• THE TASK: From the listing below, output only the lines starting at the line that has "from mathutils import Matrix, Vector" and ending at the line that has "grey.diffuse_color = (0.45, 0.45, 0.45, 1)", exactly as they appear, ends included.

++++++++

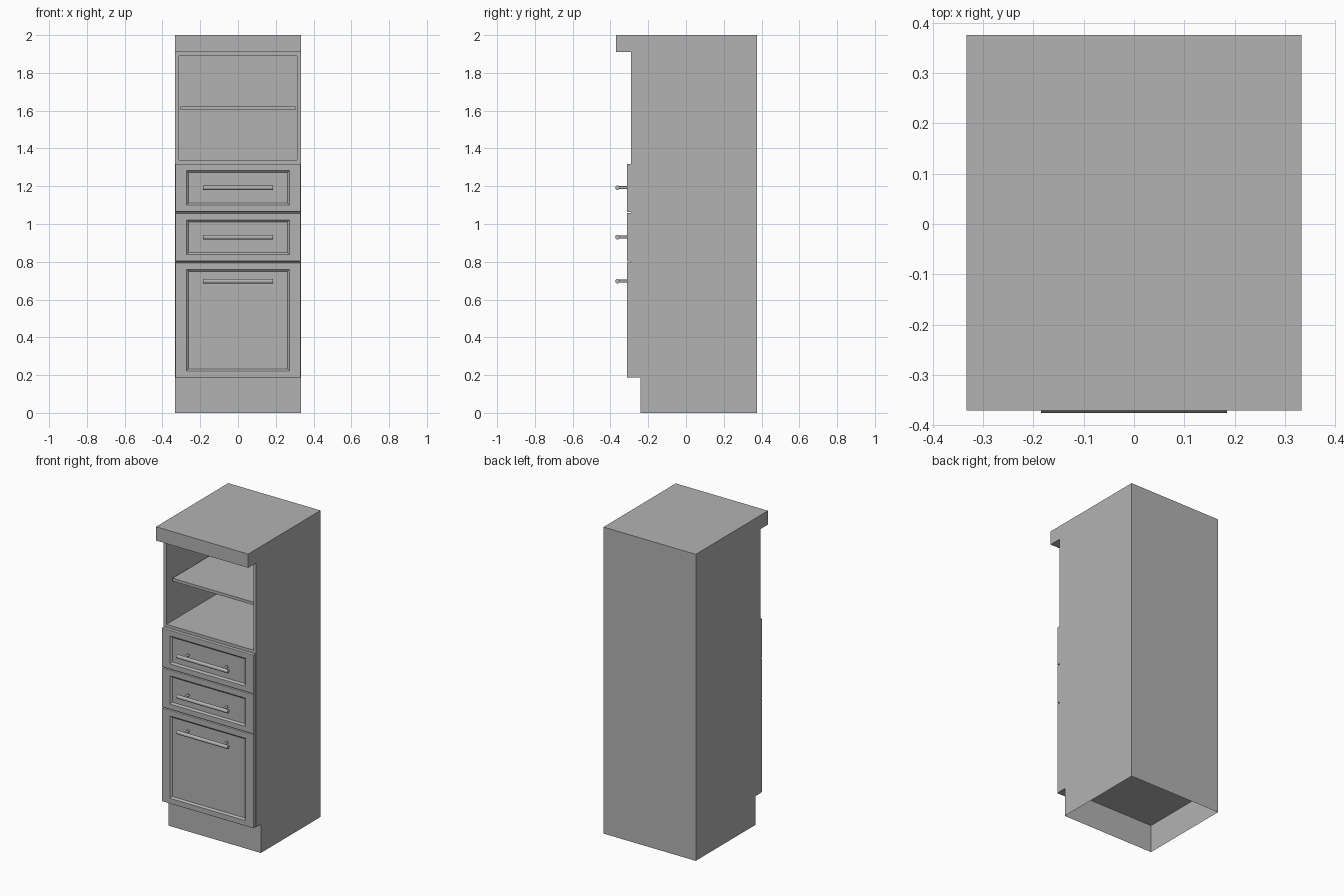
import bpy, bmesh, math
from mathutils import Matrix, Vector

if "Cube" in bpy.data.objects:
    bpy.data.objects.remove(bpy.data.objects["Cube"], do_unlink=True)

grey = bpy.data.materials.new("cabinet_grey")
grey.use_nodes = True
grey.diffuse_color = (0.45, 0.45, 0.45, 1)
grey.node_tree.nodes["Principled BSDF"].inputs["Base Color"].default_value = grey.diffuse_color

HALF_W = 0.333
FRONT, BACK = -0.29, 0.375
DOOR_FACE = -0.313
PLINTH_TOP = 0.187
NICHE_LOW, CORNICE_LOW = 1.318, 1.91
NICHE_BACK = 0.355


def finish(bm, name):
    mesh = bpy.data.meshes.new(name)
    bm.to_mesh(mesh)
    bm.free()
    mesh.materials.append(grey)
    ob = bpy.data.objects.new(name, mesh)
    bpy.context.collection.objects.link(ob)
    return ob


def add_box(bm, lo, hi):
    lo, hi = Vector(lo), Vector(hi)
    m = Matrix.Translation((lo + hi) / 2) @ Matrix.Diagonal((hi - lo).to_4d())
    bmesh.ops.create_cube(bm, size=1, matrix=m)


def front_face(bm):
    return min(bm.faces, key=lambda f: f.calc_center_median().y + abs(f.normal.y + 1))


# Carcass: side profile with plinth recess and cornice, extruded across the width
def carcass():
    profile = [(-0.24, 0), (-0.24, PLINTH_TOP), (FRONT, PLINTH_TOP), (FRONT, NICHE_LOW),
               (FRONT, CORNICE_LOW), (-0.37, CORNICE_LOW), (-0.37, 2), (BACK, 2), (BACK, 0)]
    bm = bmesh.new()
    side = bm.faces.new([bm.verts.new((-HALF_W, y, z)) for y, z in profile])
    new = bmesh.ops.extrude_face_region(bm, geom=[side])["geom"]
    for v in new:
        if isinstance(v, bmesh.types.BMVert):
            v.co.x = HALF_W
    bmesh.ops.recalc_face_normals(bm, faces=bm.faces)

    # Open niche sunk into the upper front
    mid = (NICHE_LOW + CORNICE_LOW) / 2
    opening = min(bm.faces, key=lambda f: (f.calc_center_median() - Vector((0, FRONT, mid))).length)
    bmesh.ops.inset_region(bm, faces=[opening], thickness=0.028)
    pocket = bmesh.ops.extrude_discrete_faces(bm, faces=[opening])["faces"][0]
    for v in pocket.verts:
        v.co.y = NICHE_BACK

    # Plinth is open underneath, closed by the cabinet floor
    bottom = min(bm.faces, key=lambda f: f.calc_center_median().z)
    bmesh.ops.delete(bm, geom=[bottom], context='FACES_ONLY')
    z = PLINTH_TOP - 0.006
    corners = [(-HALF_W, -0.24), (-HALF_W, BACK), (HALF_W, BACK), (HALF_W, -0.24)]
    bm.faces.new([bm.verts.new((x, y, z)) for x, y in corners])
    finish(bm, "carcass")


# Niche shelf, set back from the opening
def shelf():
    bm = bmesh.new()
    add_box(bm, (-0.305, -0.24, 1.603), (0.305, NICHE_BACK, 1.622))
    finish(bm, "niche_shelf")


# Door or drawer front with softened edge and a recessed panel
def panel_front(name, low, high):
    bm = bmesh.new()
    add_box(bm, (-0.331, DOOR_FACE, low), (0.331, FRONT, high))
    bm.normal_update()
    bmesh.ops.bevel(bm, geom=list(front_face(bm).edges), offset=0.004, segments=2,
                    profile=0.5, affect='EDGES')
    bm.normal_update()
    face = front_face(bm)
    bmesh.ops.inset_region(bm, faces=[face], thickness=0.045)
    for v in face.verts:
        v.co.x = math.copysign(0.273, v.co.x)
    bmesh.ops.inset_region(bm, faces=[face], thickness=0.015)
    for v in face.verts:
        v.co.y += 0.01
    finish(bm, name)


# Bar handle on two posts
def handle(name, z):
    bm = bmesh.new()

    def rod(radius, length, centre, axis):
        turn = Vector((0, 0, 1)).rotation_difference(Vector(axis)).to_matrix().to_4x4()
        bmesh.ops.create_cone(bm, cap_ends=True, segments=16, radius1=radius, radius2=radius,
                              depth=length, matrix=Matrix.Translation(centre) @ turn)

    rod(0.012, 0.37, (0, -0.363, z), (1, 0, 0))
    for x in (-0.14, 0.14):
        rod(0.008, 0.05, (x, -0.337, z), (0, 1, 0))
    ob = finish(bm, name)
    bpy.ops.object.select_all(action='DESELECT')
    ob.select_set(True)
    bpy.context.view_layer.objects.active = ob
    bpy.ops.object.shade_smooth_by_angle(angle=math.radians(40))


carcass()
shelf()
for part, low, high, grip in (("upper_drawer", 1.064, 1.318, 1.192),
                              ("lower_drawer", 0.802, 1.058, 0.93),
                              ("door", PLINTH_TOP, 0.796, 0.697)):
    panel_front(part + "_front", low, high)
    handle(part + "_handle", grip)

++++++++

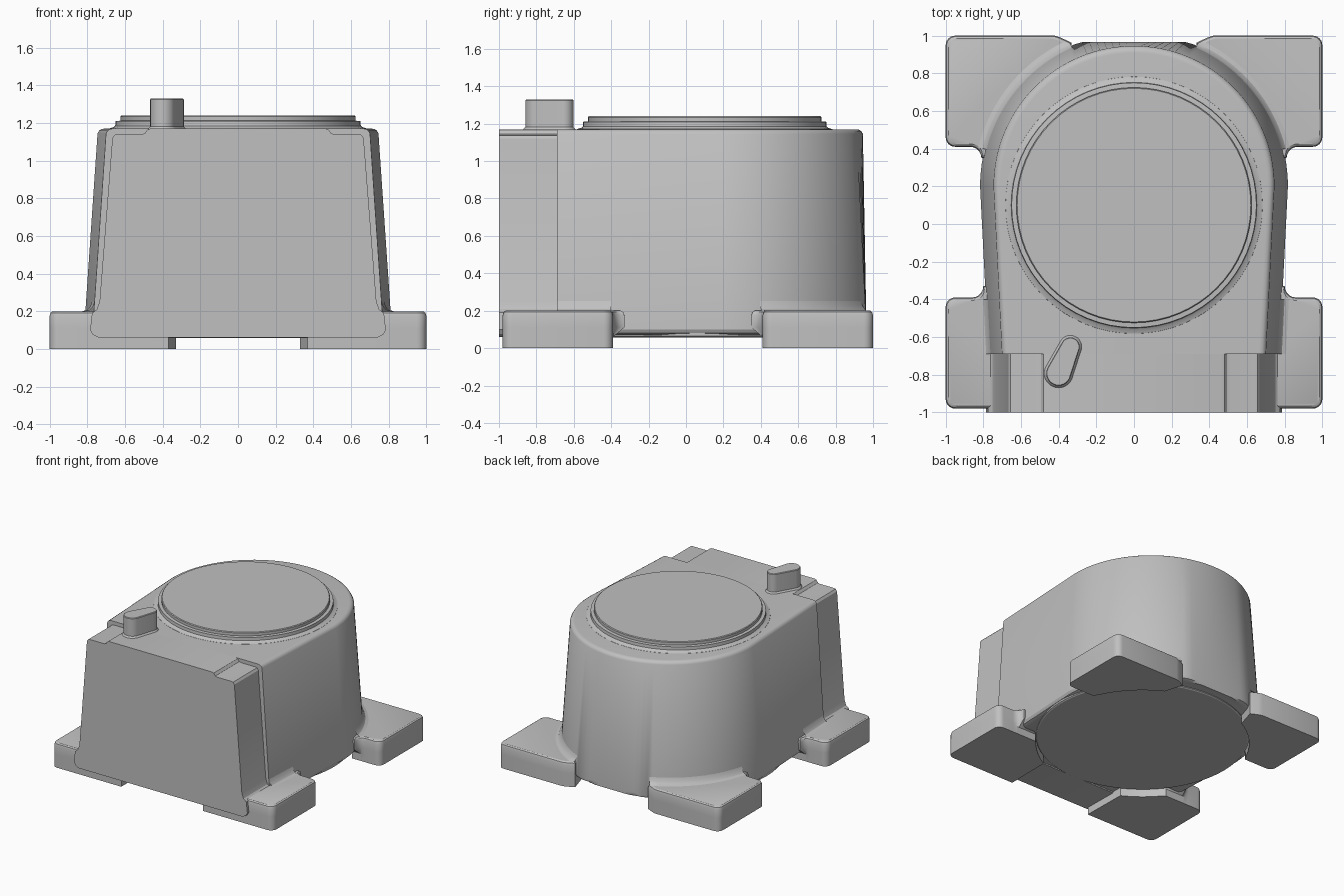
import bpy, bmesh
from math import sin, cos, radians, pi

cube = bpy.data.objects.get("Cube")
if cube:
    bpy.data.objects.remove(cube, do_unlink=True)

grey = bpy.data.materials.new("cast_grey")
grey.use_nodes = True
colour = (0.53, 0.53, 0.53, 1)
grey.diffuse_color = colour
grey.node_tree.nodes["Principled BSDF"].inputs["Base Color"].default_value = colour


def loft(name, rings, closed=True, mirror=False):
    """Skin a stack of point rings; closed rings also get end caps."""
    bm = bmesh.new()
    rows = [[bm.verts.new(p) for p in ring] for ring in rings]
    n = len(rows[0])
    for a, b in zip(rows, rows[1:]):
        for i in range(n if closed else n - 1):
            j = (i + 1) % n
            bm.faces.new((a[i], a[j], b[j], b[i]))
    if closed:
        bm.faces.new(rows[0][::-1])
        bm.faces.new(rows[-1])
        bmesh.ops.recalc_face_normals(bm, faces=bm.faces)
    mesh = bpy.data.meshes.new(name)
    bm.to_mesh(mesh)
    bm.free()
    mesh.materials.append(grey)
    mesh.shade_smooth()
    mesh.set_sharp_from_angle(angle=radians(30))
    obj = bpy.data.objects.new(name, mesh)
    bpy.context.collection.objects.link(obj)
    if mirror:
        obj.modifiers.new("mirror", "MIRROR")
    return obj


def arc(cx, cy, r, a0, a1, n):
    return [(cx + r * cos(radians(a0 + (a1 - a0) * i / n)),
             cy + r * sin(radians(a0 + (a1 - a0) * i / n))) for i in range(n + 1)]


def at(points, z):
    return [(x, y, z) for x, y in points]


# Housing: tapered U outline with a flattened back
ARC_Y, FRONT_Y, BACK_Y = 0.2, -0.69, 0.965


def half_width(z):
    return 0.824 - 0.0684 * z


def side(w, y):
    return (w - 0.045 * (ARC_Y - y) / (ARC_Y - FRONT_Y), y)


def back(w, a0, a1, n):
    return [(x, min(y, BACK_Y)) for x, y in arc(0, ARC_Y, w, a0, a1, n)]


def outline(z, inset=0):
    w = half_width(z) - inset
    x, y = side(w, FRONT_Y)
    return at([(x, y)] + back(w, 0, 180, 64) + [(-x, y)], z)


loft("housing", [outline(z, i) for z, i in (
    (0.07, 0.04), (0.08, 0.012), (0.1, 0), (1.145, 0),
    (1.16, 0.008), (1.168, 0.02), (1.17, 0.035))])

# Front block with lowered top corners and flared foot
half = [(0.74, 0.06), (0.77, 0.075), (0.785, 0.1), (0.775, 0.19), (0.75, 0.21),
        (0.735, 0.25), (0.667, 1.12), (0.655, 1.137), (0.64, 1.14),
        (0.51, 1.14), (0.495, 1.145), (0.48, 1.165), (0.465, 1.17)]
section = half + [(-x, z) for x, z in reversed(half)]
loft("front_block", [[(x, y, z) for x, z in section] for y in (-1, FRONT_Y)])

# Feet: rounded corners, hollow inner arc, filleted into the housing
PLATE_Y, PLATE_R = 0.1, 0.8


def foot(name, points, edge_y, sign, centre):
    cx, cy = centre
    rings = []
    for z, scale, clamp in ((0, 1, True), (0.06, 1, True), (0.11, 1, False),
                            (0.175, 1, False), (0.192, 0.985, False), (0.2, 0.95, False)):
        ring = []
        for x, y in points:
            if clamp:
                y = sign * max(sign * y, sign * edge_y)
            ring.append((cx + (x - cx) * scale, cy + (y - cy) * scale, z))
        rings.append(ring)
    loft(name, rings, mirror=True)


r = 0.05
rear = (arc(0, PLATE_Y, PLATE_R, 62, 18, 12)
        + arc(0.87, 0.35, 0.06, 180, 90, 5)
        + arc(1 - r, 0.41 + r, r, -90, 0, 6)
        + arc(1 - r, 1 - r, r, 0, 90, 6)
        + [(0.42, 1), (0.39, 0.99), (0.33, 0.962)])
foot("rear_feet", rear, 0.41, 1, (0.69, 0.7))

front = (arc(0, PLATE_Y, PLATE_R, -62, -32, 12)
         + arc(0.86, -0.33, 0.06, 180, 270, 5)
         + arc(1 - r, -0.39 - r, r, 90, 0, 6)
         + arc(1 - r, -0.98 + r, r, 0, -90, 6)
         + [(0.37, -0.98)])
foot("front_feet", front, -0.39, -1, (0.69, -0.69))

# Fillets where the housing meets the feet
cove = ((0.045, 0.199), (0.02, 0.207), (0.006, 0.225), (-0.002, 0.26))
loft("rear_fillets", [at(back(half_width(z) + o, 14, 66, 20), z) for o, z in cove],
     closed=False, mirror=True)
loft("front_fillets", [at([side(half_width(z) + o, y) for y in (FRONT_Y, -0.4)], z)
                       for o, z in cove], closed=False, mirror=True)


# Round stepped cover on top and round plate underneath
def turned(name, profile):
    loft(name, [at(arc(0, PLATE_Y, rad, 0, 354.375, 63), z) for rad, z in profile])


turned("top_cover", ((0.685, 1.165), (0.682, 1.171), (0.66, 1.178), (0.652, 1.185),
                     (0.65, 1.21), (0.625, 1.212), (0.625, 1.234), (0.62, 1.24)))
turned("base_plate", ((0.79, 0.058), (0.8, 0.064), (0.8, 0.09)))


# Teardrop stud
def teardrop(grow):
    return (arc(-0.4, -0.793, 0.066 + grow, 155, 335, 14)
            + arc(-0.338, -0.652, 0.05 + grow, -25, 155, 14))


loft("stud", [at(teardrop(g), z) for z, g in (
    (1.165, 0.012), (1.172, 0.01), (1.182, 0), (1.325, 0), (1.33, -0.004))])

++++++++

• EXERCISE RESULT:
from mathutils import Matrix, Vector

if "Cube" in bpy.data.objects:
    bpy.data.objects.remove(bpy.data.objects["Cube"], do_unlink=True)

grey = bpy.data.materials.new("cabinet_grey")
grey.use_nodes = True
grey.diffuse_color = (0.45, 0.45, 0.45, 1)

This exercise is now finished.